• _TASK INSTRUCTIONS_
I need the lines below from the one with "mesh = bpy.data.meshes.new(name)" down to the one with "z1)], x0, x1)" reproduced exactly, both ends included, and nothing else.

== RECORD EXTRACTS

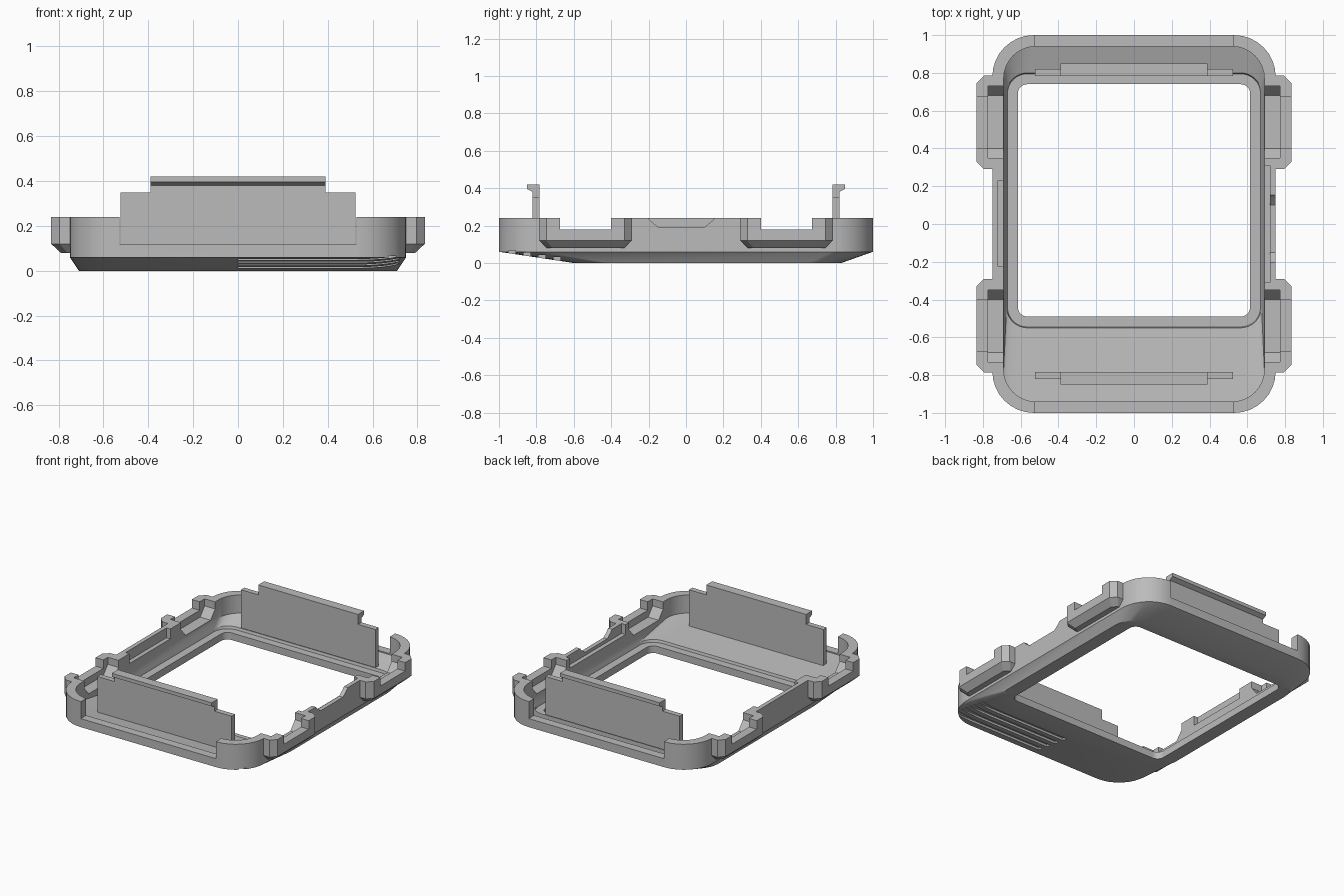
import bpy, bmesh, math

if "Cube" in bpy.data.objects:
    bpy.data.objects.remove(bpy.data.objects["Cube"])

grey = bpy.data.materials.new("plain grey")
grey.use_nodes = True
grey.diffuse_color = (0.5, 0.5, 0.5, 1)
grey.node_tree.nodes["Principled BSDF"].inputs["Base Color"].default_value = (0.5, 0.5, 0.5, 1)


def loft(name, rings, wrap=False):
    """Skin matching rings; join last to first, or cap both ends."""
    bm = bmesh.new()
    rows = [[bm.verts.new(p) for p in ring] for ring in rings]
    n = len(rows[0])
    pairs = list(zip(rows, rows[1:]))
    if wrap:
        pairs.append((rows[-1], rows[0]))
    else:
        bm.faces.new(rows[0])
        bm.faces.new(rows[-1])
    for a, b in pairs:
        for i in range(n):
            j = (i + 1) % n
            bm.faces.new((a[i], a[j], b[j], b[i]))
    bmesh.ops.recalc_face_normals(bm, faces=bm.faces)
    mesh = bpy.data.meshes.new(name)
    bm.to_mesh(mesh)
    bm.free()
    mesh.materials.append(grey)
    obj = bpy.data.objects.new(name, mesh)
    bpy.context.collection.objects.link(obj)
    return obj


def prism(name, profile, x0, x1):
    """Extrude a (y, z) profile along x."""
    return loft(name, [[(x, y, z) for y, z in profile] for x in (x0, x1)])


def box(name, x0, x1, y0, y1, z0, z1):
    return prism(name, [(y0, z0), (y1, z0), (y1, z1), (y0, z1)], x0, x1)


def rounded(half_x, y0, y1, r, z, steps=8):
    """Rounded rectangle outline at height z."""
    corners = [(half_x - r, y1 - r), (r - half_x, y1 - r),
               (r - half_x, y0 + r), (half_x - r, y0 + r)]
    ring = []
    for k, (cx, cy) in enumerate(corners):
        for i in range(steps + 1):
            a = math.pi / 2 * (k + i / steps)
            ring.append((cx + r * math.cos(a), cy + r * math.sin(a), z))
    return ring


def combine(target, other, operation):
    mod = target.modifiers.new("cut", 'BOOLEAN')
    mod.operation = operation
    mod.solver = 'EXACT'
    mod.object = other
    bpy.context.view_layer.objects.active = target
    bpy.ops.object.modifier_apply(modifier=mod.name)
    bpy.data.objects.remove(other)


# Case: underside, outer wall, rim, sloped inner floor, sunken ledge, opening
case = loft("case_frame", [
    rounded(0.615, -0.49, 0.74, 0.05, 0),
    rounded(0.71, -0.60, 0.83, 0.18, 0),
    rounded(0.75, -1, 1, 0.22, 0.06),
    rounded(0.75, -1, 1, 0.22, 0.24),
    rounded(0.69, -0.94, 0.94, 0.17, 0.24),
    rounded(0.69, -0.94, 0.94, 0.17, 0.112),
    rounded(0.675, -0.55, 0.80, 0.11, 0.068),
    rounded(0.67, -0.545, 0.795, 0.105, 0.05),
    rounded(0.615, -0.49, 0.74, 0.05, 0.05),
], wrap=True)


# Side lugs with chamfered corners and underside
def lug_ring(sx, sy, out, y0, y1, c, z):
    pts = [(0.70, y0), (out - c, y0), (out, y0 + c),
           (out, y1 - c), (out - c, y1), (0.70, y1)]
    return [(sx * x, sy * y, z) for x, y in pts]


sides = [(sx, sy) for sx in (1, -1) for sy in (1, -1)]
for sx, sy in sides:
    lug = loft("lug", [lug_ring(sx, sy, 0.79, 0.33, 0.745, 0.03, 0.08),
                       lug_ring(sx, sy, 0.833, 0.29, 0.785, 0.038, 0.12),
                       lug_ring(sx, sy, 0.833, 0.29, 0.785, 0.038, 0.24)])
    combine(case, lug, 'UNION')

# Pockets and notches inside the lugs
for sx, sy in sides:
    pocket = [(0.40, 0.13), (0.68, 0.13), (0.73, 0.19),
              (0.73, 0.3), (0.35, 0.3), (0.35, 0.19)]
    cutter = prism("pocket", [(sy * y, z) for y, z in pocket], sx * 0.64, sx * 0.772)
    combine(case, cutter, 'DIFFERENCE')
    y0, y1 = sorted((sy * 0.40, sy * 0.675))
    combine(case, box("notch", sx * 0.65, sx * 0.9, y0, y1, 0.18, 0.31), 'DIFFERENCE')

# Open slots through the front and back walls
for s in (1, -1):
    slot = [(0.88, 0.12), (1.1, 0.12), (1.1, 0.32), (0.88, 0.32)]
    combine(case, prism("slot", [(s * y, z) for y, z in slot], -0.528, 0.528), 'DIFFERENCE')

# Shallow recesses along the side walls, and the finger notch on one side
combine(case, box("recess", 0.645, 0.72, -0.31, 0.31, 0.17, 0.33), 'DIFFERENCE')
combine(case, box("recess", -0.72, -0.645, -0.225, 0.23, 0.17, 0.33), 'DIFFERENCE')
dip = [(-0.22, 0.26), (-0.19, 0.225), (-0.15, 0.193), (0.10, 0.193), (0.14, 0.225), (0.17, 0.26)]
combine(case, prism("dip", dip, 0.63, 0.81), 'DIFFERENCE')

# Grip grooves on one half of the sloped underside
for k in range(4):
    y = -0.93 + 0.08 * k
    top = 0.15 * (-y - 0.6) + 0.018
    combine(case, box("groove", 0, 0.85, y - 0.018, y + 0.018, -0.05, top), 'DIFFERENCE')

# Upright clip plates with a hooked lip
parts = [case]
for label, s in (("front", -1), ("back", 1)):
    wide = [(0.783, 0.08), (0.82, 0.08), (0.82, 0.35), (0.783, 0.35)]
    hook = [(0.783, 0.35), (0.82, 0.35), (0.82, 0.38), (0.85, 0.395),
            (0.85, 0.42), (0.783, 0.42)]
    plate = prism(label + "_clip_plate", [(s * y, z) for y, z in wide], -0.525, 0.525)
    lip = prism(label + "_clip_lip", [(s * y, z) for y, z in hook], -0.39, 0.39)
    combine(plate, lip, 'UNION')
    parts.append(plate)

# Smooth corners, keep edges sharp
bpy.ops.object.select_all(action='DESELECT')
for obj in parts:
    obj.select_set(True)
bpy.context.view_layer.objects.active = case
bpy.ops.object.shade_smooth_by_angle(angle=math.radians(25))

====

• _RESPONSE TO THIS TASK_
    mesh = bpy.data.meshes.new(name)
    bm.to_mesh(mesh)
    bm.free()
    mesh.materials.append(grey)
    obj = bpy.data.objects.new(name, mesh)
    bpy.context.collection.objects.link(obj)
    return obj


def prism(name, profile, x0, x1):
    """Extrude a (y, z) profile along x."""
    return loft(name, [[(x, y, z) for y, z in profile] for x in (x0, x1)])


def box(name, x0, x1, y0, y1, z0, z1):
    return prism(name, [(y0, z0), (y1, z0), (y1, z1), (y0, z1)], x0, x1)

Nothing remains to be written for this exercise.